Dog Deaths Raise Algal Bloom Alarm as States Report More Toxins
Sep 4, 2019 at 12:00am
A high-profile series of dog deaths has awakened the public to the growing problem of toxic algal blooms, spurred by rising temperatures and pollution.
The blooms are emerging as a national, not just regional, concern, according to preliminary data reported to the U.S. Environmental Protection Agency through July. Samples taken from New Jersey to California, and from Texas to Washington state, all show evidence of toxins given off by the blooms.
Since 2018, when the EPA started collecting the latest batch of data, algal blooms have been documented near the intakes of water treatment plants at least 130 times.
Algae occurs naturally in bodies of water across all U.S. states, with fetid blooms on ponds, lakes, and streams usually spiking each August. But the putrid, mucky overgrowth of algae in water can release toxins that sicken and kill humans and animals. These harmful blooms thrive in hotter temperatures and with exposure to nutrients used in farming, such as phosphorus.
In May, the U.S. EPA came out with recommended safety levels for state action regarding two algal-bloom produced toxins in recreational water. Those recommendations followed federal drinking water health advisories for those toxins issued in 2015, after a 2014 drinking water ban in Toledo, Ohio, sparked by a massive bloom in western Lake Erie.

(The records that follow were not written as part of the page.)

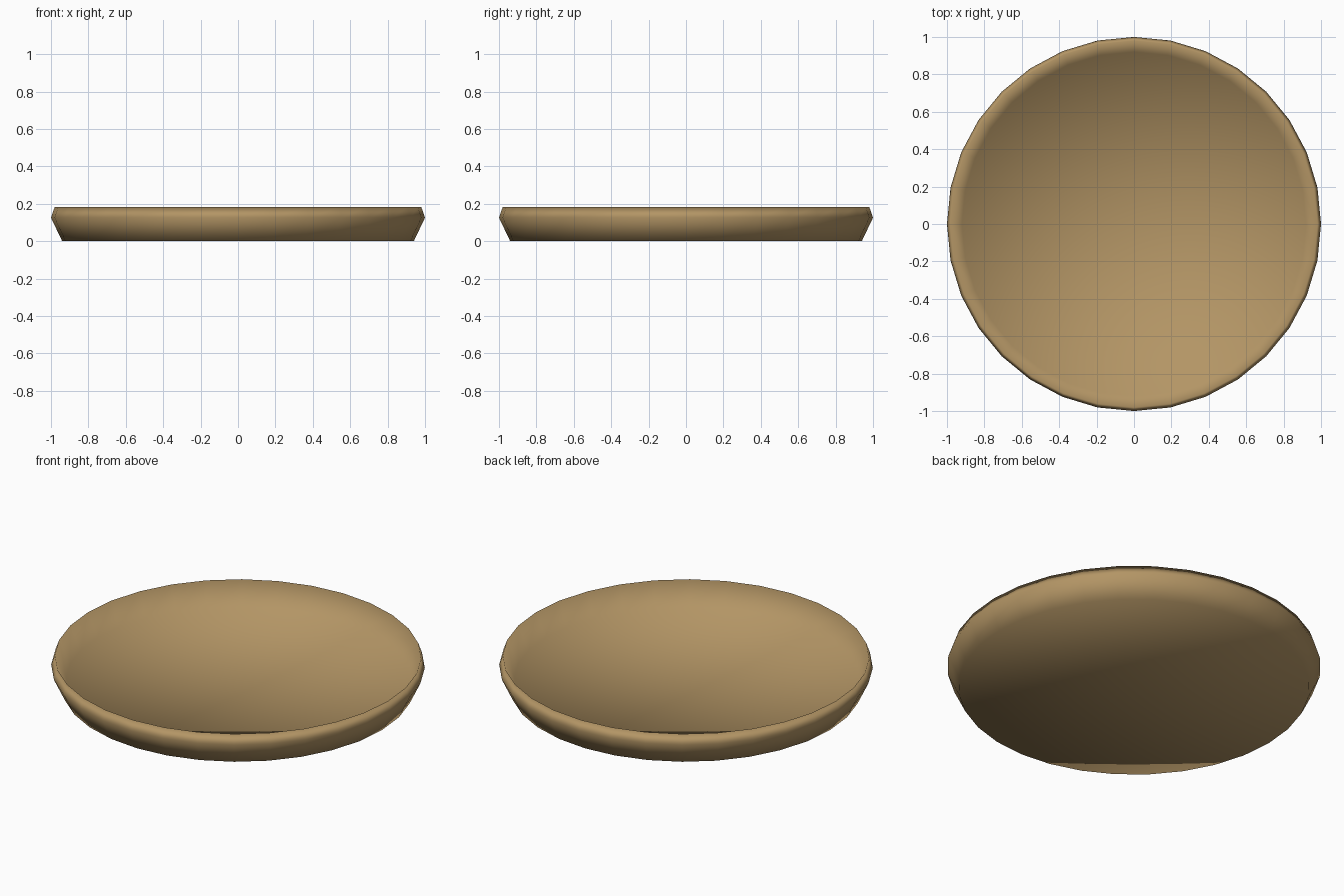
import bpy, bmesh, math

if "Cube" in bpy.data.objects:
    bpy.data.objects.remove(bpy.data.objects["Cube"])

SIDES = 32
# Closed section (radius, height): underside, outer wall, lip, inner wall, floor
PROFILE = [(0, 0), (0.94, 0), (1.0, 0.126), (0.98, 0.183), (0.92, 0.048), (0, 0.048)]

# Shallow round dish, turned from the section
bm = bmesh.new()
rings = []
for r, z in PROFILE:
    if r == 0:
        rings.append([bm.verts.new((0, 0, z))] * SIDES)
    else:
        rings.append([bm.verts.new((r * math.cos(math.tau * i / SIDES),
                                    r * math.sin(math.tau * i / SIDES), z))
                      for i in range(SIDES)])
for a, b in zip(rings, rings[1:]):
    for i in range(SIDES):
        j = (i + 1) % SIDES
        corners = list(dict.fromkeys([a[i], a[j], b[j], b[i]]))
        bm.faces.new(corners).smooth = True
bmesh.ops.recalc_face_normals(bm, faces=bm.faces)

mesh = bpy.data.meshes.new("dish")
bm.to_mesh(mesh)
bm.free()
dish = bpy.data.objects.new("dish", mesh)
bpy.context.collection.objects.link(dish)

# Tan clay colour
clay = bpy.data.materials.new("tan_clay")
clay.diffuse_color = (0.45, 0.30, 0.13, 1)
clay.use_nodes = True
clay.node_tree.nodes["Principled BSDF"].inputs["Base Color"].default_value = clay.diffuse_color
mesh.materials.append(clay)
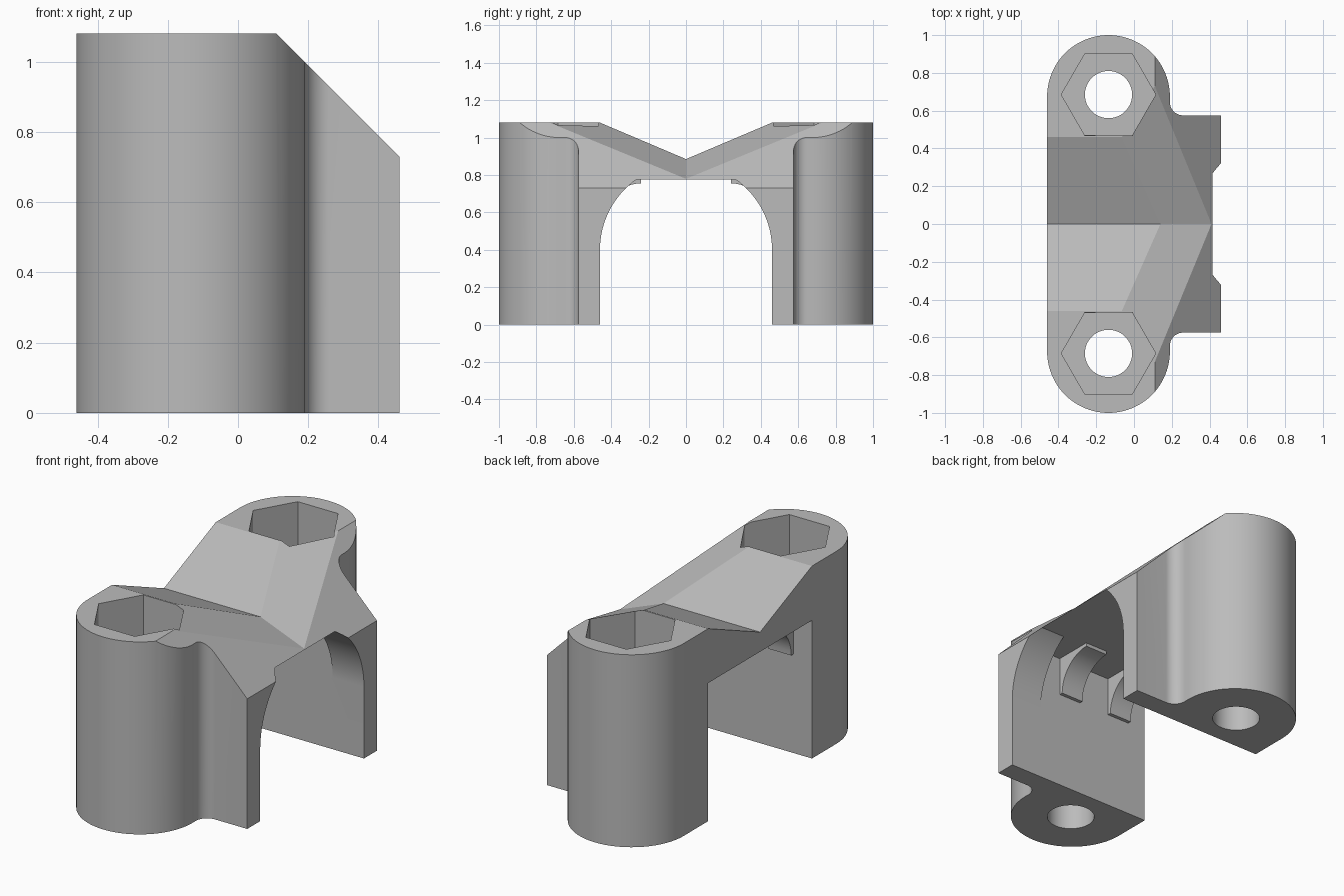
import bpy, bmesh
from math import sin, cos, pi, radians
from mathutils import Vector

cube = bpy.data.objects.get("Cube")
if cube:
    bpy.data.objects.remove(cube, do_unlink=True)

grey = bpy.data.materials.new("plain grey")
grey.use_nodes = True
grey.diffuse_color = (0.5, 0.5, 0.5, 1)
grey.node_tree.nodes["Principled BSDF"].inputs["Base Color"].default_value = (0.5, 0.5, 0.5, 1)


def arc(cx, cy, r, start, end, n):
    """Points on a circular arc, angles in degrees."""
    angles = [radians(start + (end - start) * i / n) for i in range(n + 1)]
    return [(cx + r * cos(a), cy + r * sin(a)) for a in angles]


def prism(name, profile, lo, hi, axis="Z", cuts=()):
    """Extrude a profile (xy along Z, or yz along X), then trim with planes."""
    bm = bmesh.new()
    place = (lambda a, b: (a, b, lo)) if axis == "Z" else (lambda a, b: (lo, a, b))
    face = bm.faces.new([bm.verts.new(place(a, b)) for a, b in profile])
    top = bmesh.ops.extrude_face_region(bm, geom=[face])["geom"]
    step = Vector((0, 0, hi - lo)) if axis == "Z" else Vector((hi - lo, 0, 0))
    bmesh.ops.translate(bm, vec=step, verts=[v for v in top if isinstance(v, bmesh.types.BMVert)])
    for point, normal in cuts:
        geom = bm.verts[:] + bm.edges[:] + bm.faces[:]
        res = bmesh.ops.bisect_plane(bm, geom=geom, plane_co=point, plane_no=normal, clear_outer=True)
        rim = [e for e in res["geom_cut"] if isinstance(e, bmesh.types.BMEdge)]
        bmesh.ops.holes_fill(bm, edges=rim)
    bmesh.ops.recalc_face_normals(bm, faces=bm.faces)
    mesh = bpy.data.meshes.new(name)
    bm.to_mesh(mesh)
    bm.free()
    mesh.materials.append(grey)
    obj = bpy.data.objects.new(name, mesh)
    bpy.context.collection.objects.link(obj)
    return obj


def finish(obj, bisect=False):
    """Mirror front to back, apply the modifiers and set the shading."""
    mirror = obj.modifiers.new("mirror", "MIRROR")
    mirror.use_axis = (False, True, False)
    mirror.use_bisect_axis = (False, bisect, False)
    bpy.ops.object.select_all(action="DESELECT")
    obj.select_set(True)
    bpy.context.view_layer.objects.active = obj
    for mod in list(obj.modifiers):
        bpy.ops.object.modifier_apply(modifier=mod.name)
    bpy.ops.object.shade_smooth_by_angle(angle=radians(15))


# Half body: rounded post blending into the side flange, with sloped top planes
outline = [(-0.46, -0.1)] + arc(-0.135, 0.675, 0.325, 180, 0, 48)
outline += arc(0.26, 0.645, 0.07, 180, 270, 12) + [(0.46, 0.575), (0.46, -0.1)]
slopes = [
    ((0.11, 0, 1.08), (1, 0, 1)),              # side chamfer
    ((0, 0, 0.885), (0, -0.424, 1)),           # valley
    ((0.14, 0, 0.885), (0.39, -0.251, 1)),     # slanted valley side
]
body = prism("bracket_body", outline, 0, 1.08, cuts=slopes)

# Cutters: arched opening, square inner opening, bolt hole, hexagonal pocket
opening_arc = [p for p in arc(0, 0.4, 0.46, 0, 54.6, 24)]
arch = [(-0.3, -0.2), (0.46, -0.2)] + opening_arc + [(-0.3, 0.775)]
square = [(-0.3, -0.2), (0.46, -0.2), (0.46, 0.775), (-0.3, 0.775)]
cutters = [
    prism("arch_cutter", arch, 0.265, 1, "X"),
    prism("opening_cutter", square, -1, 0.265, "X"),
    prism("hole_cutter", arc(-0.135, 0.685, 0.125, 0, 352.5, 47), -0.2, 0.8),
    prism("pocket_cutter", arc(-0.135, 0.685, 0.25, 0, 300, 5), 0.5, 1.5),
]
for cutter in cutters:
    cutter.hide_render = True
    mod = body.modifiers.new(cutter.name, "BOOLEAN")
    mod.operation = "DIFFERENCE"
    mod.solver = "EXACT"
    mod.object = cutter
finish(body, bisect=True)
for cutter in cutters:
    bpy.data.objects.remove(cutter, do_unlink=True)

# Curved ribs in the inner corners of the opening
rib = arc(0.24, 0.555, 0.2, 0, 90, 12) + [(0.24, 0.785), (0.47, 0.785), (0.47, 0.555)]
for name, x in (("inner_rib", -0.01), ("rear_rib", -0.345)):
    finish(prism(name, rib, x, x + 0.14, "X"))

While scientists have monitored harmful algal blooms and their toxins for decades, state regulators are becoming increasingly aware of their harms due to recent pet deaths. Reports of dogs dying in North Carolina in August drew national headlines, and eight additional dogs died in Michigan the same month from possible exposure to algae-linked bacteria after the canines took a dip into ponds, streams, or lakes.
“And dogs are so silly,” Susan Wilde, associate professor of aquatic science at the University of Georgia, told Bloomberg Environment. “Not only do they swim in that water and don’t give a rip, they will even eat the scum that accumulates.”
Dogs aren’t the only creatures at risk: People have gotten sick from possible toxins in seafood, and in the Southeast in 2015, there were reports of dozens of bald eagles dying due to links to toxic blue-green algae.